Immunotherapy Oncology

Mass-Producible Specialized T Cells Exhibit High Cancer-Killing Efficacy, Minimized Complications

UCLA researchers have shown in preclinical studies that their mass-producible engineered invariant natural killer T (iNKT) cells demonstrate promising antitumor efficacy and low immunogenicity (unwanted immune response) compared to current cell-based immunotherapy for cancer treatment.

Invariant natural killer T (iNKT) cells are specialized T cells that are notable for their speedy response to danger signals and activation of macrophages (white blood cells that destroy cancer cells, microbes, cellular debris, and foreign substances).

Dr. Lili Yang’s UCLA lab generated iNKT cells by engineering hematopoietic stem cells (HSCs, precursors to all types of blood cells). These cells are allogeneic—they are not genetically specific to patients. Normally, in the realm of cell-based immunotherapy, this would be expected to cause an immune response in the form of graft-versus-host disease (GvHD), a condition in which donor stem cells attack the recipient. The study mentioned that such immunogenicity can also decrease efficacy of therapeutic cells. Therefore, allogeneic cells have not been widely used for T-cell-based therapies, with most therapies using autologous (from the patient) cells instead.

Generally, autologous T-cell therapy requires a patient’s T cells to be extracted from blood, sent to a lab, engineered to find and kill cancer cells, then returned intravenously to the patient—all costing hundreds of thousands of dollars.

Unexpectedly, when tested on mice, the Yang Engineering Immunity Lab’s allogeneic HSC-iNKT cells did not cause the negative effects associated with allogeneic cells. The researchers found that while other types of allogeneic T cells killed mice by GvHD after 2 months of cell transfer, the mice that received HSC-iNKT cells sustained long-term survival.

Figures showing (G) experimental design, (H) mouse tumor imaging, (I) quantification of tumor size based on imaging, (J) survival curves of mice over 4 months following tumor challenge.

Following irradiation of mice, those without cell therapy (labeled as vehicle) died of tumors within 45 days. Those treated with allogeneic BCAR-T cells were tumor-free but died of GvHD. Only those treated with allogeneic HSC-iNKT were tumor-free and survived long term.

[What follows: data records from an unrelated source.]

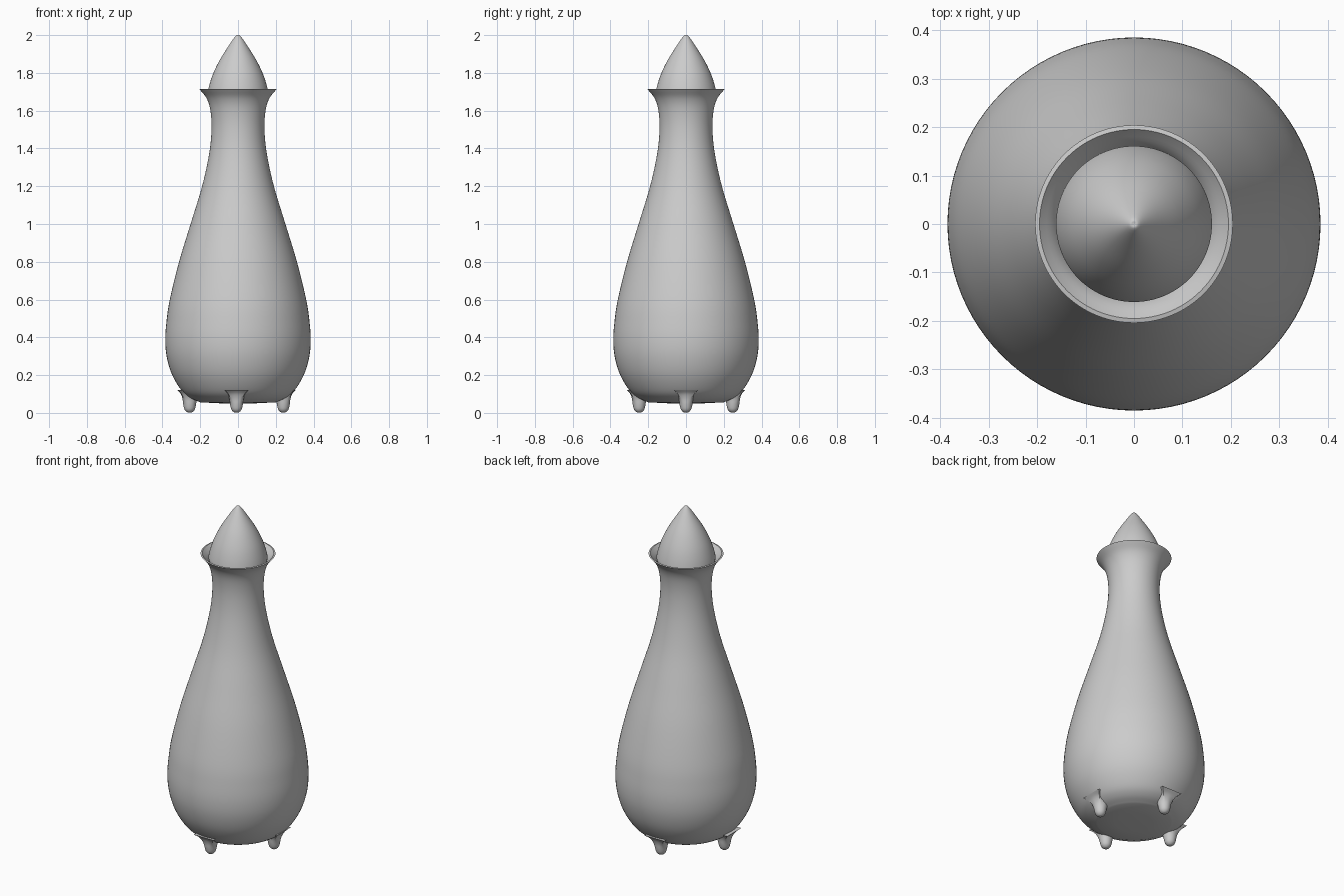
import bpy, bmesh, math
from mathutils import Vector, Matrix

if "Cube" in bpy.data.objects:
    bpy.data.objects.remove(bpy.data.objects["Cube"])


def smooth_profile(pts, steps=5):
    """Catmull-Rom curve through (radius, z) points."""
    p = [Vector(q) for q in pts]
    p = [2 * p[0] - p[1]] + p + [2 * p[-1] - p[-2]]
    out = []
    for i in range(1, len(p) - 2):
        a, b, c, d = p[i - 1:i + 3]
        for s in range(steps):
            t = s / steps
            out.append(0.5 * (2 * b + (c - a) * t + (2 * a - 5 * b + 4 * c - d) * t * t
                              + (3 * b - a - 3 * c + d) * t ** 3))
    return out + [p[-2]]


def finish(bm, name, angle):
    bmesh.ops.remove_doubles(bm, verts=bm.verts, dist=1e-5)
    bmesh.ops.recalc_face_normals(bm, faces=bm.faces)
    mesh = bpy.data.meshes.new(name)
    bm.to_mesh(mesh)
    bm.free()
    ob = bpy.data.objects.new(name, mesh)
    bpy.context.collection.objects.link(ob)
    bpy.ops.object.select_all(action='DESELECT')
    bpy.context.view_layer.objects.active = ob
    ob.select_set(True)
    bpy.ops.object.shade_smooth_by_angle(angle=math.radians(angle))
    return ob


def loft(bm, rings):
    rows = [[bm.verts.new(v) for v in r] for r in rings]
    n = len(rows[0])
    for a, b in zip(rows, rows[1:]):
        for i in range(n):
            j = (i + 1) % n
            bm.faces.new((a[i], a[j], b[j], b[i]))
    return rows


def lathe(name, profile, n=96, angle=40):
    bm = bmesh.new()
    loft(bm, [[(max(r, 0) * math.cos(2 * math.pi * i / n),
                max(r, 0) * math.sin(2 * math.pi * i / n), z) for i in range(n)]
              for r, z in profile])
    return finish(bm, name, angle)


# Bottle: base, pear-shaped outer wall, flared lip and inner neck wall
base = [Vector((0, 0.05)), Vector((0.1, 0.051))]
outer = smooth_profile([(0.2, 0.056), (0.255, 0.08), (0.30, 0.12), (0.348, 0.2), (0.376, 0.29),
                        (0.385, 0.38), (0.379, 0.48), (0.361, 0.6), (0.312, 0.8), (0.251, 1.0),
                        (0.190, 1.2), (0.153, 1.37), (0.140, 1.5), (0.146, 1.6),
                        (0.166, 1.665), (0.204, 1.714)])
inner = smooth_profile([(0.195, 1.716), (0.160, 1.672), (0.136, 1.6), (0.130, 1.5)])
lathe("bottle_body", base + outer + inner + [Vector((0, 1.5))])

# Pointed stopper seated in the neck
stopper = smooth_profile([(0, 2.0), (0.014, 1.994), (0.055, 1.935), (0.100, 1.862),
                          (0.136, 1.785), (0.158, 1.71), (0.158, 1.675), (0.132, 1.6)])
lathe("stopper", stopper + [Vector((0, 1.6))])

# Four feet: square flared top blending into a round rounded peg
foot_profile = smooth_profile([(0.066, 0.122), (0.048, 0.102), (0.038, 0.075), (0.034, 0.045),
                               (0.027, 0.018), (0.014, 0.004), (0, 0.001)], 4)


def make_foot(name, angle, dist):
    bm = bmesh.new()
    n, rings = 32, []
    for r, z in foot_profile:
        r = max(r, 0)
        square = max(0, min(1, (z - 0.05) / 0.07))
        ring = []
        for i in range(n):
            a = 2 * math.pi * i / n
            c, s = math.cos(a), math.sin(a)
            k = r * (1 - square + square / max(abs(c), abs(s)))
            ring.append((k * c, k * s, z))
        rings.append(ring)
    rows = loft(bm, rings)
    bm.faces.new(rows[0])
    bmesh.ops.transform(bm, verts=bm.verts,
                        matrix=Matrix.Rotation(angle, 4, 'Z') @ Matrix.Translation((dist, 0, 0)))
    bmesh.ops.translate(bm, verts=bm.verts, vec=(-0.008, 0, 0))
    return finish(bm, name, 50)


for k, side in enumerate(("right", "back", "left", "front")):
    make_foot(side + "_foot", k * math.pi / 2, 0.248)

This important development means that cell-based cancer therapies would no longer have to rely only on autologous cells extracted from each individual patient. Instead, with the advent of the Yang lab’s one-size-fits-all allogeneic solution, therapeutic cells could be mass-produced and given to any patient, significantly bringing down treatment costs.

The reason why allogeneic HSC-iNKT cells do not cause GvHD is currently unknown to researchers.

Graphs showing tumor load of irradiated mice over time. The Yang lab’s HSC-iNKT cells are shown to have decreased tumor load to near-zero levels (p < 0.001), a more significant decrease than was shown by the other tested therapy (PBMC-NK).
Frozen and fresh allogeneic HSC-iNKT cells were shown to kill more live lung cancer cells (H292-FG) than PBMC-NK cell therapy.

The study also showed that both frozen and fresh allogeneic HSC-iNKT cells killed live leukemia, melanoma, lung cancer, prostate cancer, and multiple myeloma cells in vitro. Compared to PBMC-NK cells, the Yang lab’s cells displayed greater tumor-killing efficacy. Importantly, allogeneic HSC-iNKT cells were also found to remain functional following freezing and thawing, which is crucial for their viability as a widespread, mass-produced treatment.

Factors that support allogeneic HSC-iNKT cells’ prospects as a future widespread cancer therapy include remaining functional following freezing and thawing, high tumor-killing efficacy, and mass-producible by virtue of low immunogenicity.

Dr. Yang told the UCLA Newsroom that one peripheral blood donation could yield 300,000 doses. The researchers are now focused on streamlining manufacturing processes, hoping to better enable mass-production, potentially bringing it to clinical and commercial development more quickly. The Newsroom noted that clinical trials have not yet occurred—this therapy has yet to be tested in humans or evaluated by the FDA. The UCLA Technology Development Group has filed a patent application for this method.

This article is based on the following sources

UCLA scientists make strides toward an ‘off-the-shelf’ immune cell therapy for cancer. (2021, November 16). UCLA Newsroom.
– Yang, L., et al. (2021, November 16). Development of allogeneic HSC-engineered iNKT cells for off-the-shelf cancer immunotherapy. Cell Reports Medicine.